Please return the lines below verbatim, beginning at the one that has "bpy.context.collection.objects.link(obj)" and stopping after the one that has "(HALF_DEPTH, HEIGHT), (-HALF_DEPTH, HEIGHT)], 1.0, 0.009)", and add no other lines.

● DATA TO USE
○ ○ ○

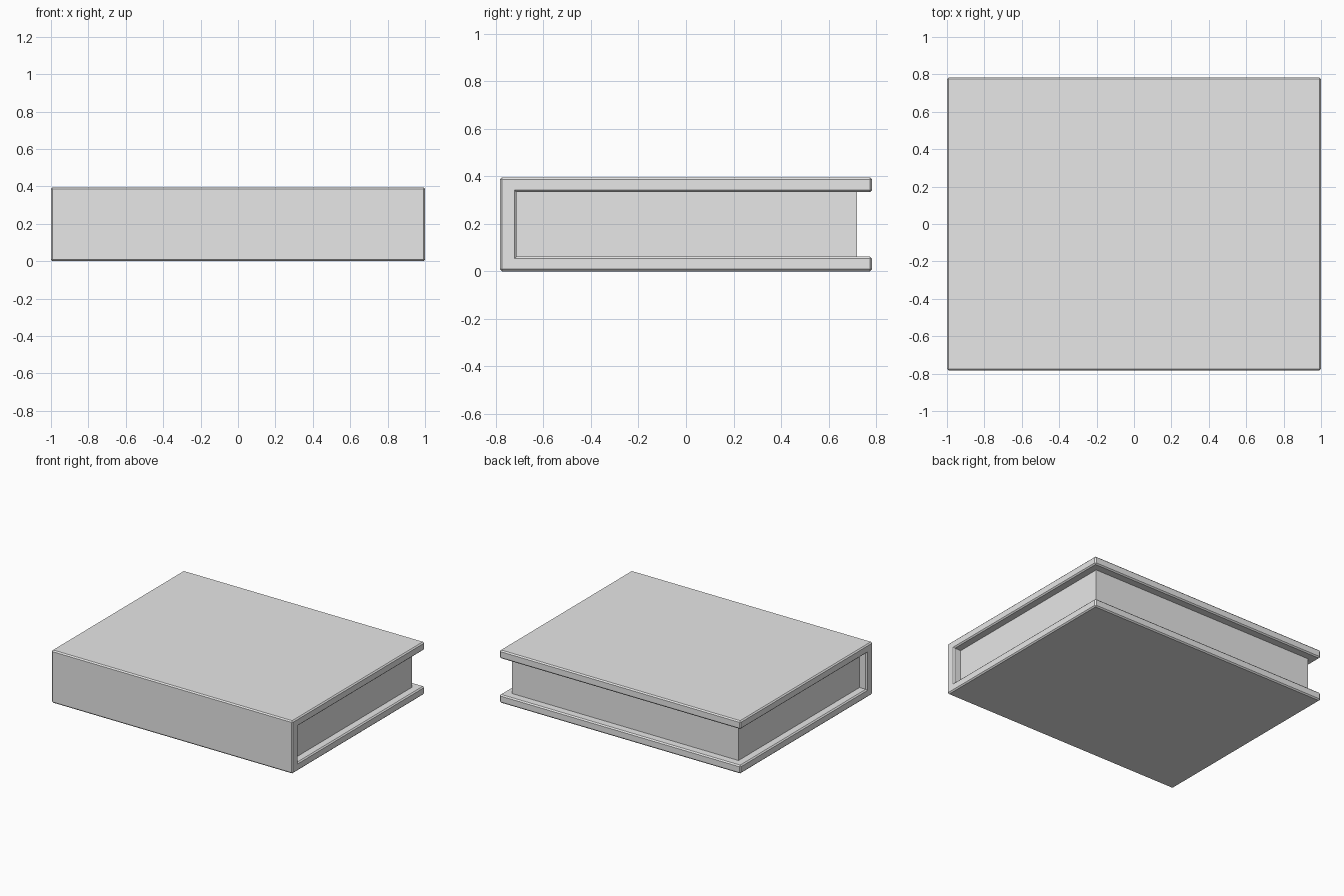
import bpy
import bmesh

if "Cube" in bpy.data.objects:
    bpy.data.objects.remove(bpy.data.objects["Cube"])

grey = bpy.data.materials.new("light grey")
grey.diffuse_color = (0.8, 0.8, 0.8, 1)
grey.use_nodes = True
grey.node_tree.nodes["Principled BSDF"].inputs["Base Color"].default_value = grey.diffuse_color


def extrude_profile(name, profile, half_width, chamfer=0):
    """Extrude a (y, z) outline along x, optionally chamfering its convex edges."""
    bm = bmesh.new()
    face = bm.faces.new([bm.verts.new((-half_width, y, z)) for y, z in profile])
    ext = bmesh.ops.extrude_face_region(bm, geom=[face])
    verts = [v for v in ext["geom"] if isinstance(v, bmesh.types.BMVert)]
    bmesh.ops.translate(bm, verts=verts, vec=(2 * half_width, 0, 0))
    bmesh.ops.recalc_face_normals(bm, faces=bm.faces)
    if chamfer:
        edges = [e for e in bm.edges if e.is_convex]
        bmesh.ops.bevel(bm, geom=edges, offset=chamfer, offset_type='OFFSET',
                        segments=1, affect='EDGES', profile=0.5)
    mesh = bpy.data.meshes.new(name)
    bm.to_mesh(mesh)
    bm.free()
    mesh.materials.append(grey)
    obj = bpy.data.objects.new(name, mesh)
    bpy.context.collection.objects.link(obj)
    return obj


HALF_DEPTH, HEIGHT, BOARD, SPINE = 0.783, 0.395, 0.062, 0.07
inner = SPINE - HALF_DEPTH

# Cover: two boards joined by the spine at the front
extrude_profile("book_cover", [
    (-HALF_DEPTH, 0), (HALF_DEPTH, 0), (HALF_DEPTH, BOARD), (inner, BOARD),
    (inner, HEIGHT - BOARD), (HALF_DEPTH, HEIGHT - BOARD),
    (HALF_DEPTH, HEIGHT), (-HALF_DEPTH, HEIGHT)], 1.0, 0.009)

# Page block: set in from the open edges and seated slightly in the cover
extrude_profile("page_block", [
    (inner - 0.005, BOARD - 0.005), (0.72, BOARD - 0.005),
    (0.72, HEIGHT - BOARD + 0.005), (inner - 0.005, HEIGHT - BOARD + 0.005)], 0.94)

○ ○ ○

● SOLUTION BELOW
    bpy.context.collection.objects.link(obj)
    return obj


HALF_DEPTH, HEIGHT, BOARD, SPINE = 0.783, 0.395, 0.062, 0.07
inner = SPINE - HALF_DEPTH

# Cover: two boards joined by the spine at the front
extrude_profile("book_cover", [
    (-HALF_DEPTH, 0), (HALF_DEPTH, 0), (HALF_DEPTH, BOARD), (inner, BOARD),
    (inner, HEIGHT - BOARD), (HALF_DEPTH, HEIGHT - BOARD),
    (HALF_DEPTH, HEIGHT), (-HALF_DEPTH, HEIGHT)], 1.0, 0.009)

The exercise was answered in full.